This drill can get a little tricky. With a pump action shotgun, the reality is I’m not going to be able to count my shots, so I’m not going to know I’m empty until I try to fire and I get a click instead of a bang.
So when I’m running the drill, I’m going to fire the first round, and then I’m going to try to fire the second round and get that click. Then I’ll open the action and load a round directly into the receiver, and load a second round into the magazine tube, and then I’ll fire those two shots.
With a semi-auto, I run this drill a little differently because when the gun is empty, the trigger goes dead and the bolt locks open, so I can skip right to the reloading step.
Of course, just like the others, you can change up the round count — you can start with more ammo in the gun and you can vary the number of rounds you reload.
Realistically, it is extremely unlikely that you would ever have to fire enough rounds to run your shotgun dry in an actual home defense encounter.

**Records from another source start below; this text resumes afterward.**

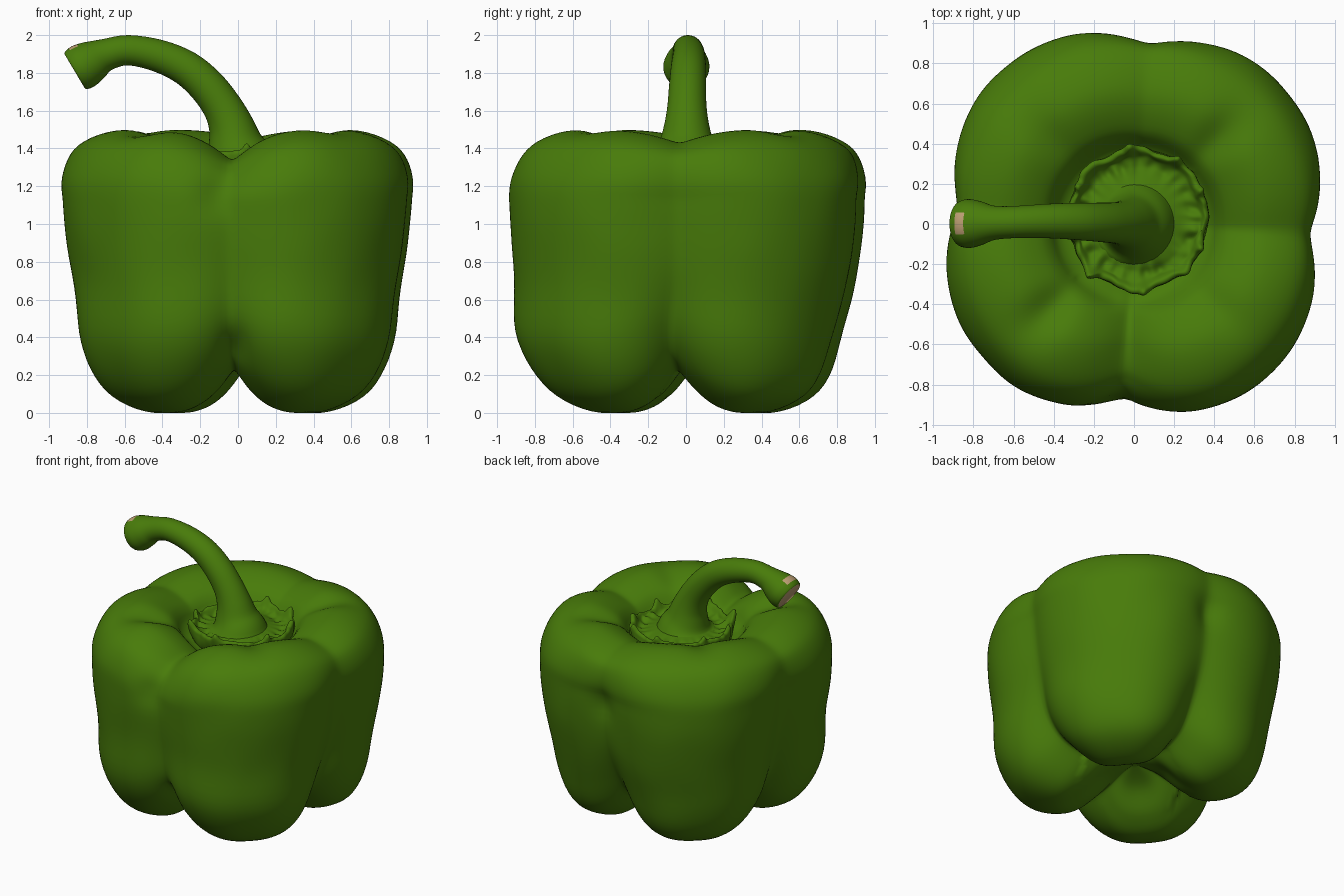
import bpy, bmesh, math
from mathutils import Vector, noise

cube = bpy.data.objects.get("Cube")
if cube:
    bpy.data.objects.remove(cube, do_unlink=True)


def material(name, color):
    m = bpy.data.materials.new(name)
    m.use_nodes = True
    m.diffuse_color = color
    bsdf = m.node_tree.nodes["Principled BSDF"]
    bsdf.inputs["Base Color"].default_value = color
    bsdf.inputs["Roughness"].default_value = 0.5
    return m


GREEN = material("pepper green", (0.065, 0.2, 0.003, 1))
TAN = material("cut stem tan", (0.50, 0.34, 0.17, 1))


def smooth_points(points, steps):
    """Catmull-Rom curve through the points."""
    pts = [Vector(p) for p in points]
    pts = [pts[0]] + pts + [pts[-1]]
    out = []
    for a, b, c, d in zip(pts, pts[1:], pts[2:], pts[3:]):
        for k in range(steps):
            t = k / steps
            out.append(0.5 * (2 * b + (c - a) * t + (2 * a - 5 * b + 4 * c - d) * t * t
                              + (3 * b - a - 3 * c + d) * t ** 3))
    return out + [pts[-1]]


def loft(name, rings, materials, cap=True, paint=None, angle=60):
    """Skin a list of closed rings; paint(ring, segment) gives the material slot."""
    bm = bmesh.new()
    vs = [[bm.verts.new(p) for p in ring] for ring in rings]
    n = len(rings[0])
    for i in range(len(vs) - 1):
        for j in range(n):
            k = (j + 1) % n
            f = bm.faces.new((vs[i][j], vs[i][k], vs[i + 1][k], vs[i + 1][j]))
            f.material_index = paint(i, j) if paint else 0
    if cap:
        bm.faces.new(vs[0][::-1])
        bm.faces.new(vs[-1]).material_index = len(materials) - 1
    me = bpy.data.meshes.new(name)
    bm.to_mesh(me)
    bm.free()
    for m in materials:
        me.materials.append(m)
    ob = bpy.data.objects.new(name, me)
    bpy.context.collection.objects.link(ob)
    bpy.ops.object.select_all(action="DESELECT")
    ob.select_set(True)
    bpy.context.view_layer.objects.active = ob
    bpy.ops.object.shade_smooth_by_angle(angle=math.radians(angle))
    return ob


def bump(x, width):
    return math.exp(-(x / width) ** 2)


def clamp(x):
    return min(1, max(0, x))


def angle_gap(a, b):
    return (a - b + 180) % 360 - 180


# Body: blend a lobe profile with a groove profile around the axis
LOBE = [(0.02, 0.27), (0.2, 0.2), (0.36, 0.06), (0.55, 0.0), (0.79, 0.1), (0.93, 0.35),
        (0.985, 0.7), (1.015, 1.05), (1.0, 1.26), (0.89, 1.43), (0.68, 1.5),
        (0.48, 1.43), (0.36, 1.29), (0.2, 1.26), (0.02, 1.26)]
GROOVE = [(0.02, 0.27), (0.15, 0.27), (0.3, 0.25), (0.45, 0.26), (0.61, 0.33), (0.74, 0.5),
          (0.825, 0.75), (0.865, 1.05), (0.86, 1.22), (0.78, 1.34), (0.61, 1.38),
          (0.46, 1.34), (0.36, 1.26), (0.2, 1.26), (0.02, 1.26)]
GROOVES = [-3, 85, 175, 267, 357]       # groove directions in degrees
TOP_DEPTH = [0.65, 0.45, 0.5, 1.5, 0.65]  # groove depth on the shoulder
DIMPLES = {45: 0.045, 135: 0.025, 225: 0.055, 315: 0.025}


def groove_depth(deg, height):
    for i in range(4):
        if GROOVES[i] <= deg < GROOVES[i + 1]:
            u = (deg - GROOVES[i]) / (GROOVES[i + 1] - GROOVES[i])
            top = TOP_DEPTH[i if u < 0.5 else i + 1]
            s = math.sqrt(math.sin(math.pi * u) ** 2 + 0.006)
            fade = clamp((height - 1.15) / 0.25)
            sharpness = 1.25 + 0.25 * clamp((0.75 - height) / 0.5) + 0.4 * fade
            return max(0, 1 - s) ** sharpness * (1 + (top - 1) * fade)


def body_point(lobe, groove, deg):
    p = lobe.lerp(groove, groove_depth(deg, lobe.y))
    r, z = p
    # small dimples across the shoulders
    if lobe.y > 1.25:
        for d, depth in DIMPLES.items():
            z -= depth * bump(angle_gap(deg, d), 9) * bump(r - 0.62, 0.17)
    # dents in the front and back grooves
    r -= 0.035 * bump(angle_gap(deg, 262), 6) * bump(z - 1.15, 0.1)
    r -= 0.03 * bump(angle_gap(deg, 85), 6) * bump(z - 1.05, 0.1)
    r -= 0.05 * bump(angle_gap(deg, 268), 5) * bump(z - 0.34, 0.09)
    a = math.radians(deg)
    v = Vector((r * math.cos(a), r * math.sin(a), z))
    if r > 0.4:
        v += Vector((v.x, v.y, 0)) * 0.006 * noise.noise(v * 3.5)
        # narrower sideways, and the lower half leans to the front
        v.x *= 0.985 - 0.025 * bump(z - 0.6, 0.3)
        v.y -= 0.04 * bump(z - 0.4, 0.25)
    return v


SEG = 192
degrees = [-3 + 360 * j / SEG for j in range(SEG)]
body_rings = [[body_point(l, g, d) for d in degrees]
              for l, g in zip(smooth_points(LOBE, 6), smooth_points(GROOVE, 6))]
loft("pepper_body", body_rings, [GREEN], angle=80)

# Calyx: ruffled collar with small pointed tips
COLLAR = [(0.33, 1.25), (0.365, 1.31), (0.375, 1.36), (0.355, 1.375), (0.32, 1.345),
          (0.27, 1.33), (0.23, 1.34), (0.15, 1.36)]
TIPS = [97, 57, 24, -25, -86, -130, 152, 195]


def collar_point(p, deg):
    r, z = p
    a = math.radians(deg)
    edge = bump(r - 0.36, 0.05) * clamp((z - 1.27) / 0.08)
    inner = bump(r - 0.28, 0.045)
    ruffle = noise.noise(Vector((math.cos(a) * 5, math.sin(a) * 5, r * 9)))
    tip = sum(bump(angle_gap(deg, t), 4) for t in TIPS)
    r += edge * (0.01 * math.cos(8 * a) + 0.025 * ruffle + 0.02 * tip - 0.025)
    z += edge * (0.025 * ruffle + 0.05 * tip) + inner * (0.03 * ruffle + 0.006 * math.sin(23 * a))
    return Vector((0.02 + r * math.cos(a), 0.025 + r * math.sin(a), z))


collar_rings = [[collar_point(p, d) for d in degrees] for p in smooth_points(COLLAR, 4)]
loft("calyx", collar_rings, [GREEN], cap=False, angle=80)

# Stem: x, z and radius along the bend, flared at both ends
STEM = [(0.0, 1.29, 0.24), (0.0, 1.36, 0.19), (-0.015, 1.43, 0.147), (-0.037, 1.52, 0.12),
        (-0.083, 1.62, 0.104), (-0.165, 1.73, 0.098), (-0.275, 1.825, 0.093),
        (-0.42, 1.89, 0.086), (-0.58, 1.92, 0.08), (-0.695, 1.897, 0.085),
        (-0.765, 1.865, 0.109), (-0.82, 1.835, 0.122), (-0.857, 1.816, 0.115),
        (-0.866, 1.811, 0.105)]
STEPS, SIDES = 4, 40
path = smooth_points(STEM, STEPS)
stem_rings = []
for i, p in enumerate(path):
    t = path[min(i + 1, len(path) - 1)] - path[max(i - 1, 0)]
    tangent = Vector((t.x, 0, t.y)).normalized()
    if i < 4:
        tangent = Vector((0, 0, 1))
    normal = Vector((tangent.z, 0, -tangent.x))
    sway = 0.015 * bump(p.x + 0.4, 0.3)
    center = Vector((p.x, sway, p.y))
    stem_rings.append([center + p.z * (normal * math.cos(q) + Vector((0, 1, 0)) * math.sin(q))
                       for q in (2 * math.pi * j / SIDES for j in range(SIDES))])


# Scraped patch on top of the stem end, behind a thin green rim
def stem_paint(i, j):
    back = len(path) - 1 - i
    return int(min(j, SIDES - 1 - j) < 3 and 2 * STEPS - 2 < back < 3 * STEPS - 1)


loft("stem", stem_rings, [GREEN, TAN], paint=stem_paint, angle=50)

But trying out this drill gives you a lot of opportunity to get really familiar with running your shotgun and you’re going to discover every type of operator error possible, and you’ll learn how to fix them on the fly.
You don’t have to go to the range to practice a lot of this stuff. You can get really proficient with a lot of these manipulations just by practicing at home with dummy shells like these, so don’t underestimate the value of dry practice.
If you’ve got any shotgun drills you like to use, or any variations on the ones I’ve suggested, be sure to let us know about them in the comments.
Don’t forget to catch up on our whole series on defensive shotguns here!